▶ _TASK BRIEF_
Below are several records. Retype exactly those lines running from the one with "(0.012, 0.012, 0.012))" through the one with "bmesh.ops.recalc_face_normals(bm, faces=bm.faces)", end lines included, and no others.

Records from a data collection:
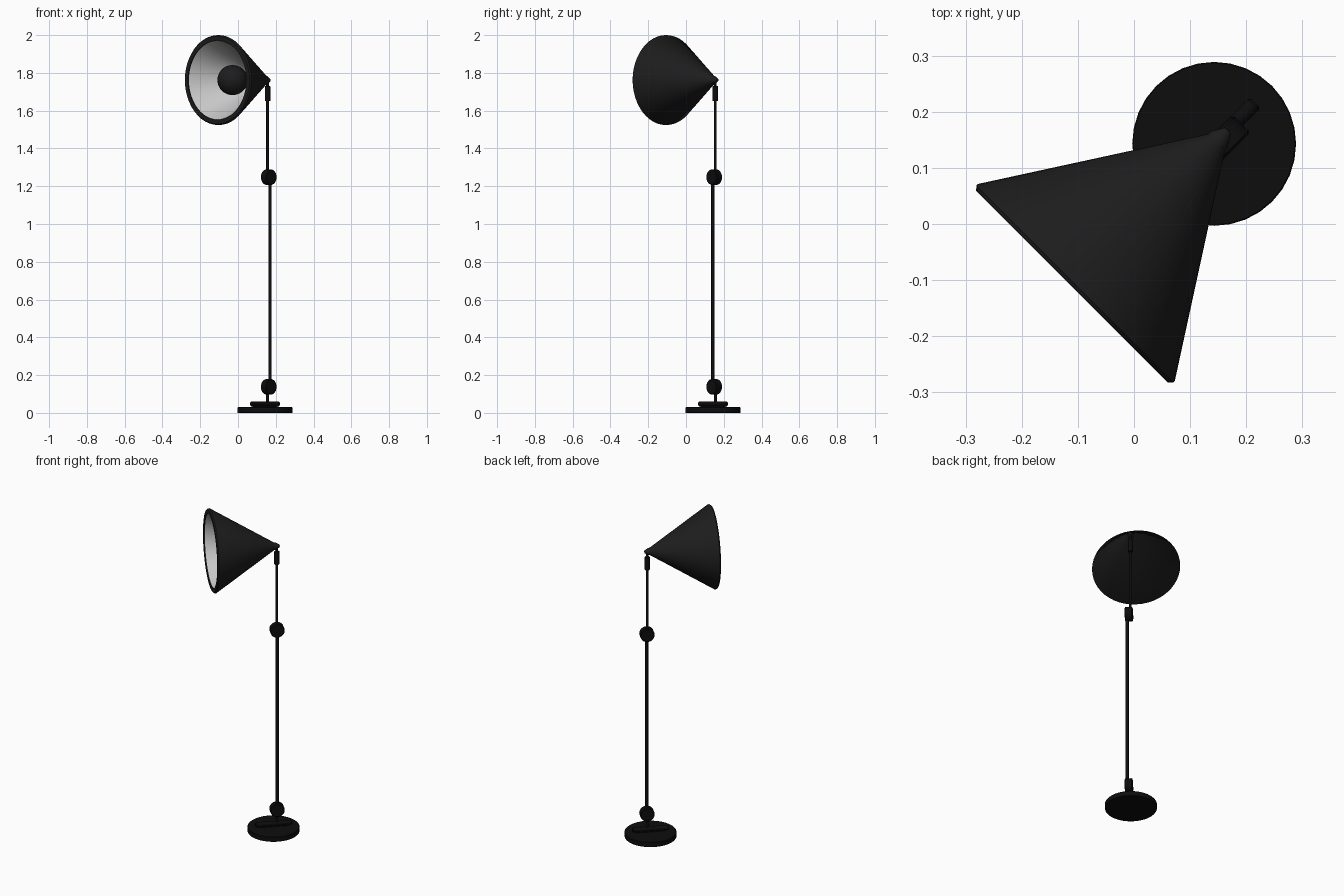
import bpy, bmesh, math
from mathutils import Vector, Matrix

if "Cube" in bpy.data.objects:
    bpy.data.objects.remove(bpy.data.objects["Cube"])

# Lamp frame: u = the way the shade faces, v = sideways, both horizontal
U = Vector((-1, -1, 0)).normalized()
V = Vector((1, -1, 0)).normalized()
Z = Vector((0, 0, 1))


def at(u, v, z):
    return U * u + V * v + Z * z


def material(name, rgb):
    m = bpy.data.materials.new(name)
    m.diffuse_color = (*rgb, 1)
    m.use_nodes = True
    m.node_tree.nodes["Principled BSDF"].inputs["Base Color"].default_value = m.diffuse_color
    return m


BLACK = material("black_metal", (0.004, 0.004, 0.004))
DARK = material("dark_shade", (0.012, 0.012, 0.012))
WHITE = material("white_lining", (0.8, 0.8, 0.8))


def add(name, bm, mat, matrix):
    bmesh.ops.remove_doubles(bm, verts=bm.verts, dist=1e-5)
    bmesh.ops.transform(bm, matrix=matrix, verts=bm.verts)
    bmesh.ops.recalc_face_normals(bm, faces=bm.faces)
    me = bpy.data.meshes.new(name)
    bm.to_mesh(me)
    bm.free()
    ob = bpy.data.objects.new(name, me)
    bpy.context.collection.objects.link(ob)
    me.materials.append(mat)
    bpy.context.view_layer.objects.active = ob
    bpy.ops.object.select_all(action='DESELECT')
    ob.select_set(True)
    bpy.ops.object.shade_smooth_by_angle(angle=math.radians(35))
    return ob


def revolve(name, profile, origin, axis, mat, sides=32, squash=1.0):
    """Spin (radius, distance) points about an axis; squash scales height."""
    bm = bmesh.new()
    vs = [bm.verts.new((r, 0, d)) for r, d in profile]
    es = [bm.edges.new(p) for p in zip(vs, vs[1:])]
    bmesh.ops.spin(bm, geom=vs + es, cent=(0, 0, 0), axis=(0, 0, 1),
                   angle=math.tau, steps=sides, use_merge=False)
    rot = axis.to_track_quat('Z', 'Y').to_matrix().to_4x4()
    return add(name, bm, mat, Matrix.Translation(origin)
               @ Matrix.Diagonal((1, 1, squash, 1)) @ rot)


def rod(name, start, end, r, mat=BLACK, sides=16, bevel=0.0):
    n = (end - start).length
    b = bevel
    prof = [(0, 0), (r - b, 0), (r, b), (r, n - b), (r - b, n), (0, n)]
    return revolve(name, prof, start, (end - start).normalized(), mat, sides)


def box(name, size, centre):
    bm = bmesh.new()
    bmesh.ops.create_cube(bm, size=1)
    bmesh.ops.scale(bm, vec=size, verts=bm.verts)
    rot = Matrix((U, V, Z)).transposed().to_4x4()
    return add(name, bm, BLACK, Matrix.Translation(centre) @ rot)


# Foot: round plate with a raised bar across it
rod("base_plate", at(-0.202, 0, 0), at(-0.202, 0, 0.03), 0.146, sides=32, bevel=0.002)
rod("base_bar", at(-0.305, 0, 0.0475), at(-0.099, 0, 0.0475), 0.0135, bevel=0.004)
box("base_bar_foot", (0.17, 0.014, 0.02), at(-0.202, 0, 0.036))

# Stand: poles step sideways at each disc joint
PU = -0.2205
rod("lower_stem", at(PU, 0.001, 0.045), at(PU, 0.001, 0.138), 0.008)
rod("main_pole", at(PU, 0.019, 0.12), at(PU, 0.019, 1.265), 0.009)
rod("upper_pole", at(PU, 0.001, 1.235), at(PU, 0.001, 1.68), 0.0075)
for label, z in (("lower", 0.138), ("upper", 1.248)):
    rod(label + "_joint", at(PU, -0.012, z), at(PU, 0.031, z), 0.041,
        sides=24, bevel=0.004)

# Shade mount
rod("mount_sleeve", at(PU, 0.001, 1.65), at(PU, 0.001, 1.73), 0.0145, bevel=0.002)
rod("mount_neck", at(PU, 0.001, 1.72), at(PU, 0.001, 1.762), 0.0075)

# Shade: cone with a flat lip, pale lining, and bulb on a socket
SZ = 1.762
C = at(0, 0.001, SZ)
revolve("shade_tip", [(0, -0.238), (0.008, -0.236), (0.021, -0.213),
                      (0.021, -0.205), (0, -0.195)], C, U, DARK, 24)
revolve("shade_cone", [(0.0, -0.207), (0.021, -0.207), (0.248, 0.146), (0.248, 0.150),
                       (0.242, 0.157), (0.218, 0.157), (0.218, 0.150)],
        C, U, DARK, 48, 0.96)
revolve("shade_lining", [(0.0, -0.175), (0.018, -0.175), (0.219, 0.152)],
        C, U, WHITE, 48, 0.96)
rod("bulb_socket", at(-0.19, 0.001, SZ), at(-0.02, 0.001, SZ), 0.025, DARK, 20)
arc = [(0.08 * math.sin(math.pi * i / 16), -0.08 * math.cos(math.pi * i / 16))
       for i in range(17)]
revolve("bulb", arc, at(0.042, 0.001, SZ), U, DARK, 32)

▶ _OUTPUT OF THE TASK_
DARK = material("dark_shade", (0.012, 0.012, 0.012))
WHITE = material("white_lining", (0.8, 0.8, 0.8))


def add(name, bm, mat, matrix):
    bmesh.ops.remove_doubles(bm, verts=bm.verts, dist=1e-5)
    bmesh.ops.transform(bm, matrix=matrix, verts=bm.verts)
    bmesh.ops.recalc_face_normals(bm, faces=bm.faces)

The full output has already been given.